Beets went through a significant culinary transformation in the mid 20th century, when cooks finally realized that boiling the hell out of them wasn’t doing anyone any good. The title of the accompanying article says it all: “Sweet Praise for Lowly Beets.”
In Step 5, I added 4 teaspoons of lime juice.
The serving style is very 1980’s -- if you’d prefer a more modern spin, do away with the nests. Spread the greens on a serving platter and spoon the beets and sauce on top (see photo above). —Amanda Hesser
bunch beets, about 4 medium, with their greens, about 1 1/4 to 1 1/2 pounds
tablespoons unsalted butter
medium onion, minced, about 1 cup
Zest of 1 large lime, finely shredded, about 1 tablespoon
cup heavy cream
Salt to taste
lime, cut into wedges, for garnish
In This Recipe
Peel beets with a vegetable peeler, and cut them into large strips the size of French fries. There should be about 3 cups. Coarsely chop the greens and reserve.
Melt butter in a medium skillet, and saute onion over medium-high heat for about 15 minutes, or until it turns golden and browns around the edges. Lower heat to medium, stir in the lime zest and cook, stirring, for about 2 minutes more, just until the zest toasts. (The pan will be very dry at this point but don’t worry, the beets will add moisture.)
Add beets, and cook, stirring occasionally, until they turn translucent, about 10 minutes. Stir in cream, lower heat slightly, and cook 15 to 20 minutes more, or until beets are tender and cream has gently bubbled away to a thick sauce. Stir only often enough to prevent sticking and scorching. Do not overcook.
While beets cook, steam greens for about 15 minutes, or until tender. (Plan to have them ready when beets are.)
As soon as beets are tender, add lime juice in teaspoons and salt in pinches until seasoned to taste.
Heat a serving platter. To serve, arrange greens on platter, and using the back of a spoon form 6 little nests. Remove beets from sauce with a slotted spoon, and put into nests. Garnish the platter with lime wedges, and pass the sauce separately.

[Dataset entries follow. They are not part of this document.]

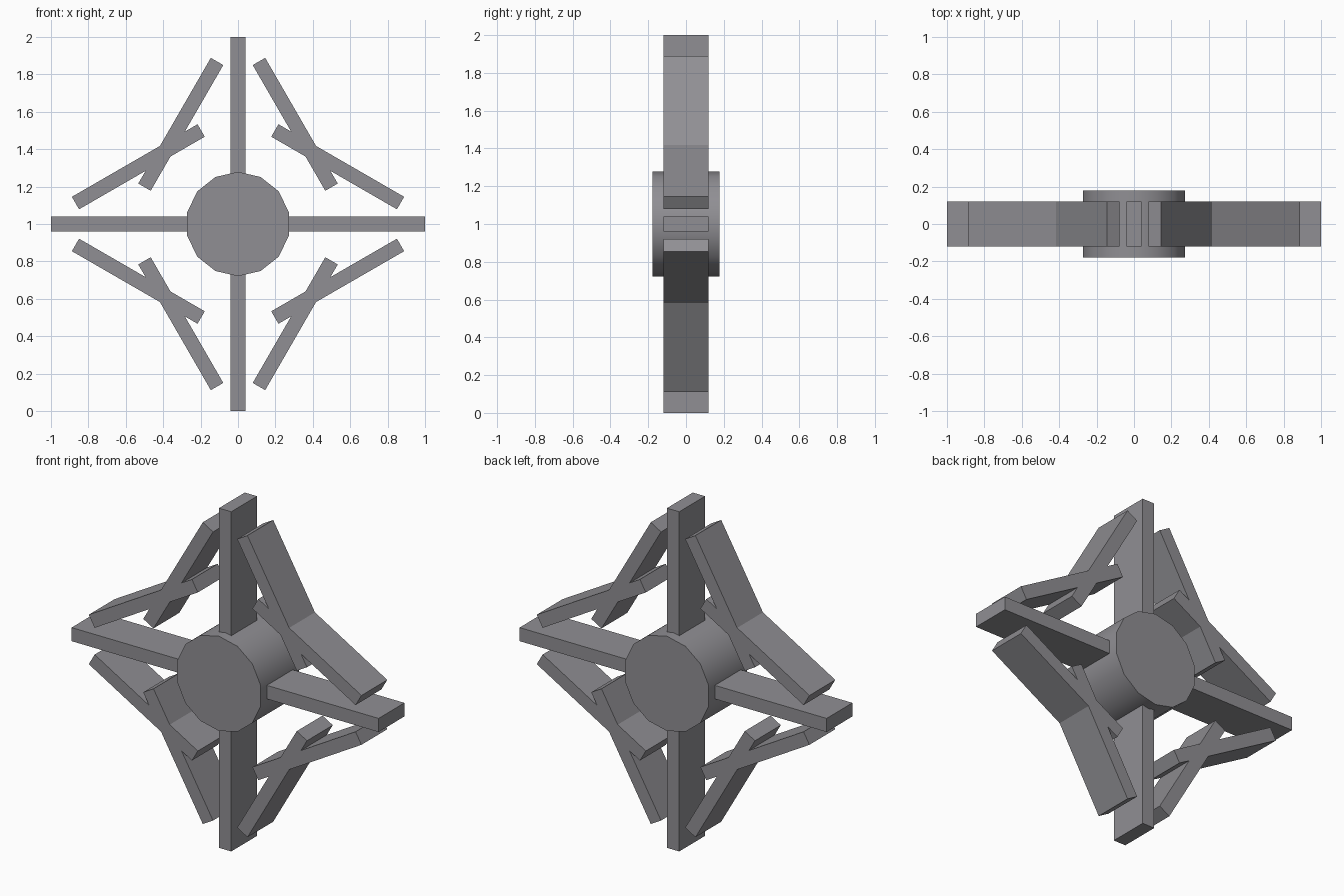
import bpy, bmesh
from math import sin, cos, pi, radians
from mathutils import Matrix, Vector

if "Cube" in bpy.data.objects:
    bpy.data.objects.remove(bpy.data.objects["Cube"])

CENTRE = Vector((0, 0, 1))

# Dark grey metal
metal = bpy.data.materials.new("dark_metal")
metal.diffuse_color = (0.28, 0.275, 0.295, 1)
metal.use_nodes = True
metal.node_tree.nodes["Principled BSDF"].inputs["Base Color"].default_value = metal.diffuse_color


def prism(name, profile, half_depth):
    """Extrude an x-z outline (relative to the hub centre) evenly along y."""
    bm = bmesh.new()
    face = bm.faces.new([bm.verts.new((x, -half_depth, z)) for x, z in profile])
    ext = bmesh.ops.extrude_face_region(bm, geom=[face], use_keep_orig=True)
    moved = [v for v in ext["geom"] if isinstance(v, bmesh.types.BMVert)]
    bmesh.ops.translate(bm, verts=moved, vec=(0, 2 * half_depth, 0))
    bmesh.ops.translate(bm, verts=bm.verts[:], vec=CENTRE)
    bmesh.ops.recalc_face_normals(bm, faces=bm.faces[:])
    mesh = bpy.data.meshes.new(name)
    bm.to_mesh(mesh)
    bm.free()
    mesh.materials.append(metal)
    obj = bpy.data.objects.new(name, mesh)
    bpy.context.collection.objects.link(obj)
    return obj


def bar(name, x, z, length, width, angle):
    """Flat bar centred at (x, z), tilted by angle in the x-z plane."""
    rot = Matrix.Rotation(radians(angle), 2)
    corners = [(-1, -1), (1, -1), (1, 1), (-1, 1)]
    pts = [rot @ Vector((a * length / 2, b * width / 2)) for a, b in corners]
    return prism(name, [(x + p.x, z + p.y) for p in pts], 0.12)


# Main spokes crossing through the hub
bar("horizontal_spoke", 0, 0, 2, 0.08, 0)
bar("vertical_spoke", 0, 0, 2, 0.08, 90)

# Side branches: a crossed pair in every quadrant
for sx, h in ((1, "right"), (-1, "left")):
    for sz, v in ((1, "upper"), (-1, "lower")):
        bar(f"steep_branch_{v}_{h}", sx * 0.306, sz * 0.533, 0.776, 0.077, -60 * sx * sz)
        bar(f"shallow_branch_{v}_{h}", sx * 0.533, sz * 0.306, 0.776, 0.077, -30 * sx * sz)

# Fourteen-sided hub with smooth rim
R, N = 0.279, 14
hub = prism("hub", [(R * sin(2 * pi * i / N), R * cos(2 * pi * i / N)) for i in range(N)], 0.178)
bpy.context.view_layer.objects.active = hub
hub.select_set(True)
bpy.ops.object.shade_smooth_by_angle(angle=radians(40))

Before starting Food52 with Merrill, I was a food writer and editor at the New York Times. I've written several books, including "Cooking for Mr. Latte" and "The Essential New York Times Cookbook." I played myself in "Julie & Julia" -- hope you didn't blink, or you may have missed the scene! I live in Brooklyn with my husband, Tad, and twins, Walker and Addison.